No offense to Ralph Macchio, but he ain't the Karate Kid. - Barney, How I Met Your Mother, the Bro Mitzvah, S8 E22
Now I try to avoid situations from the past that may threaten me. How do you do that? I go through life like a Karate Kid. - Britney Spears, MTV's Britney: for the record. 2008
It's all about the paper, you say it's not, but it probably is, I swear my soul turned black like the Karate Kid. - Muzzy Muzz, Cannon Gang and Green Light - The Movement

Dec 26, 2013

Dec 1, 2013

Fan created "Best Kid" poster

 
(artwork by Terence Shek)

5 reasons why martial arts are better than other sports

(by Ashley Davidson followingtheflow.weebly.com 12-9-13)
As a martial artist, I'd always recommend anyone who is serious enough to pursue sport to give a try to martial arts. Here are the reasons.
Like anything else, martial arts would be a lot better developed when started from an early age. This doesn't mean you can't start later in your life though - all you need is to take is seriously and be patient.

Now, the key element for a real benefit from well, everything, is balance. What people of all ages need to learn, is how to create this important equilibrium in life, which is pretty hard to do in the daily adult life.

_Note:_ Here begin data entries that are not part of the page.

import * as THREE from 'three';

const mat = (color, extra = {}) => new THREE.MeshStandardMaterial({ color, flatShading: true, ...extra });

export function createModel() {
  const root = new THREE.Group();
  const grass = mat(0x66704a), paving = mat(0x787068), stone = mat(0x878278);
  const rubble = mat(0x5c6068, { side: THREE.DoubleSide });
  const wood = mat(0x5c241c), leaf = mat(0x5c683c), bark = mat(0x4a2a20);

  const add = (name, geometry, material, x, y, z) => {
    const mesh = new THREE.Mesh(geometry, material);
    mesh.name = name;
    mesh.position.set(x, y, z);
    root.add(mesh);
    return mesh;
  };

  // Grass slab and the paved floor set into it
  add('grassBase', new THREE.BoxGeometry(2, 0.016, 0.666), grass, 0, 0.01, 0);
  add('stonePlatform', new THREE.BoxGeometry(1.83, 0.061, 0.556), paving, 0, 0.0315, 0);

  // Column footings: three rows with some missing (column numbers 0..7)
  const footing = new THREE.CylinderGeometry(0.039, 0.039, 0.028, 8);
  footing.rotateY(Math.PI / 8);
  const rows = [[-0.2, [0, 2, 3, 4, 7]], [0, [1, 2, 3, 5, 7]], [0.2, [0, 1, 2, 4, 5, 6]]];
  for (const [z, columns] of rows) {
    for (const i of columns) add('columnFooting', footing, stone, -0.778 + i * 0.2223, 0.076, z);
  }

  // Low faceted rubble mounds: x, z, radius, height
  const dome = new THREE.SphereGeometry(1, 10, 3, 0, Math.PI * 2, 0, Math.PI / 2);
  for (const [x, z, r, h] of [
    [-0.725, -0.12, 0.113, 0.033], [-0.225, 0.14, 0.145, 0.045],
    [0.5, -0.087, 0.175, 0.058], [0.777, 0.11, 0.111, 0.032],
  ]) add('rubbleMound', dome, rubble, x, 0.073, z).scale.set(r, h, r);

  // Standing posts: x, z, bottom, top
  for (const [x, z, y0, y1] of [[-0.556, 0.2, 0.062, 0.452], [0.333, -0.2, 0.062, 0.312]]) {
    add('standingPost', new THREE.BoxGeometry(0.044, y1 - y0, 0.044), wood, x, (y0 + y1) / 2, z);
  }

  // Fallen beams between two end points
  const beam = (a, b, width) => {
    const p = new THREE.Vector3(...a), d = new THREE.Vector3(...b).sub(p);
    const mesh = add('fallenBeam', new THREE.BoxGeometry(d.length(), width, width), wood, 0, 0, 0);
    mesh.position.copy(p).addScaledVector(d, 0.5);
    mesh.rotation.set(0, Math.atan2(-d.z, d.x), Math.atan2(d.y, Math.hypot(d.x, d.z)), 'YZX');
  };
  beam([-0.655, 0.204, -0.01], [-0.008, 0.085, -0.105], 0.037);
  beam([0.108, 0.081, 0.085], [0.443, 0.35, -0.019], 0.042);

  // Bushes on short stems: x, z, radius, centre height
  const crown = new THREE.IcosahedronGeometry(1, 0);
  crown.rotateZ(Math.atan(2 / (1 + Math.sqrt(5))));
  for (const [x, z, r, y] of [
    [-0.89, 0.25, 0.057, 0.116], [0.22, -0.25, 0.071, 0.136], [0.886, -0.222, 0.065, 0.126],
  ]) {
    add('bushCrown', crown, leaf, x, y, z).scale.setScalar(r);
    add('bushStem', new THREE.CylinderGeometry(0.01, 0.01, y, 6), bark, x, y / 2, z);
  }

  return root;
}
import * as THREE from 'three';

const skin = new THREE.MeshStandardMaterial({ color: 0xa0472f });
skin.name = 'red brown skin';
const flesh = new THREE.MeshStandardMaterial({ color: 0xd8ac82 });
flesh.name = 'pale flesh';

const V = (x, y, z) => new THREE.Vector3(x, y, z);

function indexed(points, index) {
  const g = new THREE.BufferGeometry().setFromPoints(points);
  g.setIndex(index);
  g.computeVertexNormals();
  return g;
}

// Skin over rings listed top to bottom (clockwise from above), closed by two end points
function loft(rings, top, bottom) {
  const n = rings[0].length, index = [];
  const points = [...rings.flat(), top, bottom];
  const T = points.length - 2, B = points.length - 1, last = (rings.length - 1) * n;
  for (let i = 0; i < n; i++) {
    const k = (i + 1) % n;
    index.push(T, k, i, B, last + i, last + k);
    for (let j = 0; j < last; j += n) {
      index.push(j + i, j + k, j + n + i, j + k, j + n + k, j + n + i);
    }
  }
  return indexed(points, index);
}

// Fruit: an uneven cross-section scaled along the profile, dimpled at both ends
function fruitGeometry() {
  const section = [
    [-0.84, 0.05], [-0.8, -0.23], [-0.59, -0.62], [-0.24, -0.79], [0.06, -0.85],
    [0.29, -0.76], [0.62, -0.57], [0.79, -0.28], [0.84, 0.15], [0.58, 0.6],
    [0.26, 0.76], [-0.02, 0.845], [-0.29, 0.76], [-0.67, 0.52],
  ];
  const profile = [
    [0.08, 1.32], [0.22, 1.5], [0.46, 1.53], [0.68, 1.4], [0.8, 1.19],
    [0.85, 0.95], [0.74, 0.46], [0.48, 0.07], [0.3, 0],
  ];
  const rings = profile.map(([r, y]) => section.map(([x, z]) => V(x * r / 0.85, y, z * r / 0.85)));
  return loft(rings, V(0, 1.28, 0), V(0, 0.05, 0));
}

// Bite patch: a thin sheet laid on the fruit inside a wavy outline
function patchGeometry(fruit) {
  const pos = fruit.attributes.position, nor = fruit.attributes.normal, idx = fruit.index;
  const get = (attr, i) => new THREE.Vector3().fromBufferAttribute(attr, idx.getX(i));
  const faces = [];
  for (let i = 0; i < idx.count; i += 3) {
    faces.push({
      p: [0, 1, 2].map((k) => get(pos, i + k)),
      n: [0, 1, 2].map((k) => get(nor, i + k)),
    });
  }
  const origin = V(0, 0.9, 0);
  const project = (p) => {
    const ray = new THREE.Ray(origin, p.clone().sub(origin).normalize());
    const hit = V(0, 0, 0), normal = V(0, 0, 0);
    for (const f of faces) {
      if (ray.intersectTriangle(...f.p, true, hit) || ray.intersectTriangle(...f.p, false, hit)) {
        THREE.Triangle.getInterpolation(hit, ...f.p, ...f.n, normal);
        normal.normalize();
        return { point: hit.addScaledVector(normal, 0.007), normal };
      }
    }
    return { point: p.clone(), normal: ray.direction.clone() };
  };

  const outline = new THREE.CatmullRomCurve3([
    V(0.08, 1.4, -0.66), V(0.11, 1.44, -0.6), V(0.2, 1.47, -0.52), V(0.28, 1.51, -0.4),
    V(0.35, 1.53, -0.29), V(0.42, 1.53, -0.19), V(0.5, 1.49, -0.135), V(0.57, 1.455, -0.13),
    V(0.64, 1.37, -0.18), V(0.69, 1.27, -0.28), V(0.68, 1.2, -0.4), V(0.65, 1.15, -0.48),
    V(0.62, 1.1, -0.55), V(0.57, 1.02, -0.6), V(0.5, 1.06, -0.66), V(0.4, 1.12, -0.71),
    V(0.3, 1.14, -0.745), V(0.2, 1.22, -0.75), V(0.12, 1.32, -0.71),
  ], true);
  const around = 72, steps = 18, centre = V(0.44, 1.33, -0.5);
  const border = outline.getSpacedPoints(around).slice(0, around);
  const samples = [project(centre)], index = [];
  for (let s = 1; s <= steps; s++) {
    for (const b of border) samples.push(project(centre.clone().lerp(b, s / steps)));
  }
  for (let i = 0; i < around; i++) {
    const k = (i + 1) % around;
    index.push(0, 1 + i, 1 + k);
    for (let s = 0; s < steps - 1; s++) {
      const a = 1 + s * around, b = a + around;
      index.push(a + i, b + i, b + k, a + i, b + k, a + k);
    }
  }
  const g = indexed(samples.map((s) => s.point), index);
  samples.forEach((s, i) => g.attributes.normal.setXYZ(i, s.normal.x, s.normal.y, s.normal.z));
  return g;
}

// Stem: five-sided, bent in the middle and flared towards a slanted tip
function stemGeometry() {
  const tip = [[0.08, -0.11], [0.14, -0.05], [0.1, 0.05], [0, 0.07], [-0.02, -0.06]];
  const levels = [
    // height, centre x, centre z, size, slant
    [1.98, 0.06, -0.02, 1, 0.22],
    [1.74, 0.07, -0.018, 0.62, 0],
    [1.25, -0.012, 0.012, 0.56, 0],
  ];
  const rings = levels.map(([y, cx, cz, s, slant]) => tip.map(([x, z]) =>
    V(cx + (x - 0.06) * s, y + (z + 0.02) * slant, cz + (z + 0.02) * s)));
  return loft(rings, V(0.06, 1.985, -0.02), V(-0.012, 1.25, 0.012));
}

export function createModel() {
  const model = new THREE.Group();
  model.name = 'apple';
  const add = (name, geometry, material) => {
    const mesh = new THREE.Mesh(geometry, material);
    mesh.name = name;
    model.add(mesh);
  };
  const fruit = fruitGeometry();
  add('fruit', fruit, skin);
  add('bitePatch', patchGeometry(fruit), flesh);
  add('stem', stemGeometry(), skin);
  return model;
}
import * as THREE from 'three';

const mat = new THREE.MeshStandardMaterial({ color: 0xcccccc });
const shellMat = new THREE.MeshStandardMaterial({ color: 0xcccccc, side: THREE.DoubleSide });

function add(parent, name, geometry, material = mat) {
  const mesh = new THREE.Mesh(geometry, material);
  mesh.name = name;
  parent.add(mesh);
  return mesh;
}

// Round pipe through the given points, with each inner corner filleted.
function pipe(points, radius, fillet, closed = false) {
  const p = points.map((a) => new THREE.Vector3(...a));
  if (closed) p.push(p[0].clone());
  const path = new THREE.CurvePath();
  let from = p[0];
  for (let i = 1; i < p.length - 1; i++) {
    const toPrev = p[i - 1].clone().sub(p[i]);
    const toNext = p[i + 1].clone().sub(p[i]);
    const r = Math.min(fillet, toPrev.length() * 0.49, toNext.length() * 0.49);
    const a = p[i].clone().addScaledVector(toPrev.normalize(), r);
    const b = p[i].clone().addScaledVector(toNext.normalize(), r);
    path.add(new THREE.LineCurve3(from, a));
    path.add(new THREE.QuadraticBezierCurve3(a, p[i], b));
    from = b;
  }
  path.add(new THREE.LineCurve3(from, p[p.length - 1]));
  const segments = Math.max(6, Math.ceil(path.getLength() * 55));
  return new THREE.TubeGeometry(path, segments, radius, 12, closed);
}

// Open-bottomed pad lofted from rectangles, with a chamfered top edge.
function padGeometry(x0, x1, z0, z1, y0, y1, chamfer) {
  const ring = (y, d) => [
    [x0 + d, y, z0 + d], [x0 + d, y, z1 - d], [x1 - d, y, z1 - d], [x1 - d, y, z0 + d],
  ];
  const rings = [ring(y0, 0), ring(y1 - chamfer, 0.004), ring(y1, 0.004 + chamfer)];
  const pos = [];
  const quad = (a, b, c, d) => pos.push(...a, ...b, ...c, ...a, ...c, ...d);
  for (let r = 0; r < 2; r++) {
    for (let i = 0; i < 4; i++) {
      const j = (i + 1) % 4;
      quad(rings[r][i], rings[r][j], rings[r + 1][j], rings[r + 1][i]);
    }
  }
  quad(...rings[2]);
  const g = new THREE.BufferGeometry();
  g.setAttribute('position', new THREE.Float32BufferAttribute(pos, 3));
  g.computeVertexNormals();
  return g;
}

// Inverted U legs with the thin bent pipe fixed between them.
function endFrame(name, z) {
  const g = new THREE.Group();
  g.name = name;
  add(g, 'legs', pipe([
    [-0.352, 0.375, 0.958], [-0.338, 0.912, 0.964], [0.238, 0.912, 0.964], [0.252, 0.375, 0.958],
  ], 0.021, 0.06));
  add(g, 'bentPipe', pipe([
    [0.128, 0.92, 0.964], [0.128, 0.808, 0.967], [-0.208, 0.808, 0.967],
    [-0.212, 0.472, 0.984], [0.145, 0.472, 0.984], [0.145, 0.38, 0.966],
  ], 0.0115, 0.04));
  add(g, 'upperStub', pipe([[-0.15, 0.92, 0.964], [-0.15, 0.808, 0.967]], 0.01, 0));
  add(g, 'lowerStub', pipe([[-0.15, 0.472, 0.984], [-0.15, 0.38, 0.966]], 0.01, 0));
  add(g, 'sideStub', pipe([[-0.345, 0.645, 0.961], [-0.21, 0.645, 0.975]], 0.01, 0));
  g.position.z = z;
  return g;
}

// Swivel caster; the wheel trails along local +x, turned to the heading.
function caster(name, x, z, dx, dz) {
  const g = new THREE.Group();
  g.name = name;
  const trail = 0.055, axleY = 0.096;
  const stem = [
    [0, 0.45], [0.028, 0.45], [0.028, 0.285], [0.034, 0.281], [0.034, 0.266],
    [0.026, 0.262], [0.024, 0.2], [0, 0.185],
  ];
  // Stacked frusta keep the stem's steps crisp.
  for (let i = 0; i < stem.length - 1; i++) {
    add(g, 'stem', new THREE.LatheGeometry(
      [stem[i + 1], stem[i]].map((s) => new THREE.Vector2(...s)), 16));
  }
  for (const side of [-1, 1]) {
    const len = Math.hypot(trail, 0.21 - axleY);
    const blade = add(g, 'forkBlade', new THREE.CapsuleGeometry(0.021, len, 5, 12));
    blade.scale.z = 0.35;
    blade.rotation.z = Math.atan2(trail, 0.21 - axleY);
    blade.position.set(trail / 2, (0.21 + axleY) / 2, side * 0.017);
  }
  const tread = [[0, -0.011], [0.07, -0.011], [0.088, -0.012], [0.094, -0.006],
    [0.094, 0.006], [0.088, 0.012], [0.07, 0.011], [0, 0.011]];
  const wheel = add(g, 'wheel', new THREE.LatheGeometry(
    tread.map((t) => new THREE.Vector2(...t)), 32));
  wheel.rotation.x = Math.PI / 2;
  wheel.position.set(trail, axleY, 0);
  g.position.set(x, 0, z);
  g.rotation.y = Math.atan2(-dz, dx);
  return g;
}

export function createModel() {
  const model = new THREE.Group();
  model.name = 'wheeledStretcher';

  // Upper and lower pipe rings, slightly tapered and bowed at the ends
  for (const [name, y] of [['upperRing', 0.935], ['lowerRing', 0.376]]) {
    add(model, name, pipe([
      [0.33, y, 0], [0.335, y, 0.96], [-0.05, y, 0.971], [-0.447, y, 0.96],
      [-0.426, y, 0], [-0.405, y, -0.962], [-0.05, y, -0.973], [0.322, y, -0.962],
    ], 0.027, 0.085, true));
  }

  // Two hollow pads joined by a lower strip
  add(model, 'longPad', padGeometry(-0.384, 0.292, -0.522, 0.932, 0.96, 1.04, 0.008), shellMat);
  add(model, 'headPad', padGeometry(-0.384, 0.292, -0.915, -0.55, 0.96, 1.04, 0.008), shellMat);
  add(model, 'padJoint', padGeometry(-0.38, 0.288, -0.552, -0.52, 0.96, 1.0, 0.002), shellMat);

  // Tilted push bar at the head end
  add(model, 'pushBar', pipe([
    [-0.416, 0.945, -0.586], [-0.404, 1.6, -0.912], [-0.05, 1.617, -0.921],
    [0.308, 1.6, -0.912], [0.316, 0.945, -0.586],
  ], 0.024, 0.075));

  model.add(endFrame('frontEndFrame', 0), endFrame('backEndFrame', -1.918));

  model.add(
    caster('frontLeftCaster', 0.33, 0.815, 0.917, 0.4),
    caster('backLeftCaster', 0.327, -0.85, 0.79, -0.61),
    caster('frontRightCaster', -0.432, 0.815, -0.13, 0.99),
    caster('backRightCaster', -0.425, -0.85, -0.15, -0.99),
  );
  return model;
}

This is where martial arts come.
  1. Good health. Yes, where did the exercises go with all this computer work and sitting life-style? The less we move, the more stressed we get. We need to think about our health, do some daily exercises and let out the steam. It would improve both your physical and mental health. Of course any sport would do the trick, but we're just getting started here. Martial arts have a long warm up (about 40 minutes), followed by the actual training, which takes about an hour and a half (normally). To get really good results from this, one should train at least 5 days a week. I'm speaking of personal experience here, going twice a week is just not worth it.
  2. Group activity and socializing. Unlike boring fitness, it's very easy to make friends in the martial arts dojo. For a child this is also a big benefit. Lately, kids can't seem to make friends in school and are often bullied. But when it comes to an activity they go, because they want to, it's much easier to make friends. Sure, there can be a bit of competitiveness, but it won't even come near the bullying problems kids have in school these days.
  3. Learning self defense. People put little value on this. It's true you can't always apply what you've learned. You shouldn't expect that you'll be a fearless fighter when someone attacks you on the street, just because you learned a few things for a few months. People need years to truly learn to defend themselves in real situations. But even if you learn all the movements step by step, there is always the fear factor. Knowing every detail doesn't mean you won't panic in the heat of the moment and forget everything. You also need psychological preparation. Martial arts can give you that with breathing exercises and meditation, however, this takes a lot more time. And not because the instructor doesn't do his job. It's because when one is used to living in a safe environment, especially when they never had the need to defend themselves, getting into combat on the street for self defense is the most unnatural thing ever. Still, this doesn't mean there is no need to even bother get into martial arts. If you're patient and giving your all, you'll eventually reach the state of mind and body you always wanted and the feeling is incomparable. Never underestimate your ability to achieve something grand. If you do, then you just have a low self-esteem.
  4. Learning organisation and discipline. Yes, even an adult can learn a lot about organisation, respect, patience and discipline with all the traditional etiquette. It's not just the obvious things like keeping your cellphone off during training, or not talking to others, while the instructor is talking. Training would take two hours of your day and it needs one to be fully concentrated into it and not thinking of anything else. There is an actual ritual when going into the dojo, you bow at the entrance and bow again when exiting after the training. The first boy literally means "I forget everything that happened outside of the dojo" and the second bow means "I forget everything that happened inside of the dojo".  It's a way to preserve what you learned and go back to your day, only stress free. The same goes for kids. The moment they take this behavioral habits at home, a parent knows this is the right activity for their child. I just wish parents didn't expect their children to magically get educated, when they don't give the same example at home. I've noticed how some kids are really serious and organized in the dojo, but when their parents come to pick them up, they suddenly turn into a screaming police car siren with feet. Having such a big difference of life at home and in the dojo makes the whole process useless.
  5. Cultural enrichment. The other thing is the cultural education everyone get from the Japanese way of thinking and Bushido (the way of the warrior). A girl from my dojo passed an exam for brown belt (2nd kyu), while she was ill and this made her character raise a lot in the eyes of the instructors. I don't think there is a person who doesn't admire people who give their all, even when they're at a disadvantage. And lets not forget we learn a bit of Japanese. The Japanese form of fighting differs depending on the type of fighting style - one can choose KarateAikidoTae Kwon DoJudoJu Jitsu. They all have their own personal taste and behavior and anyone can choose the one they can relate to.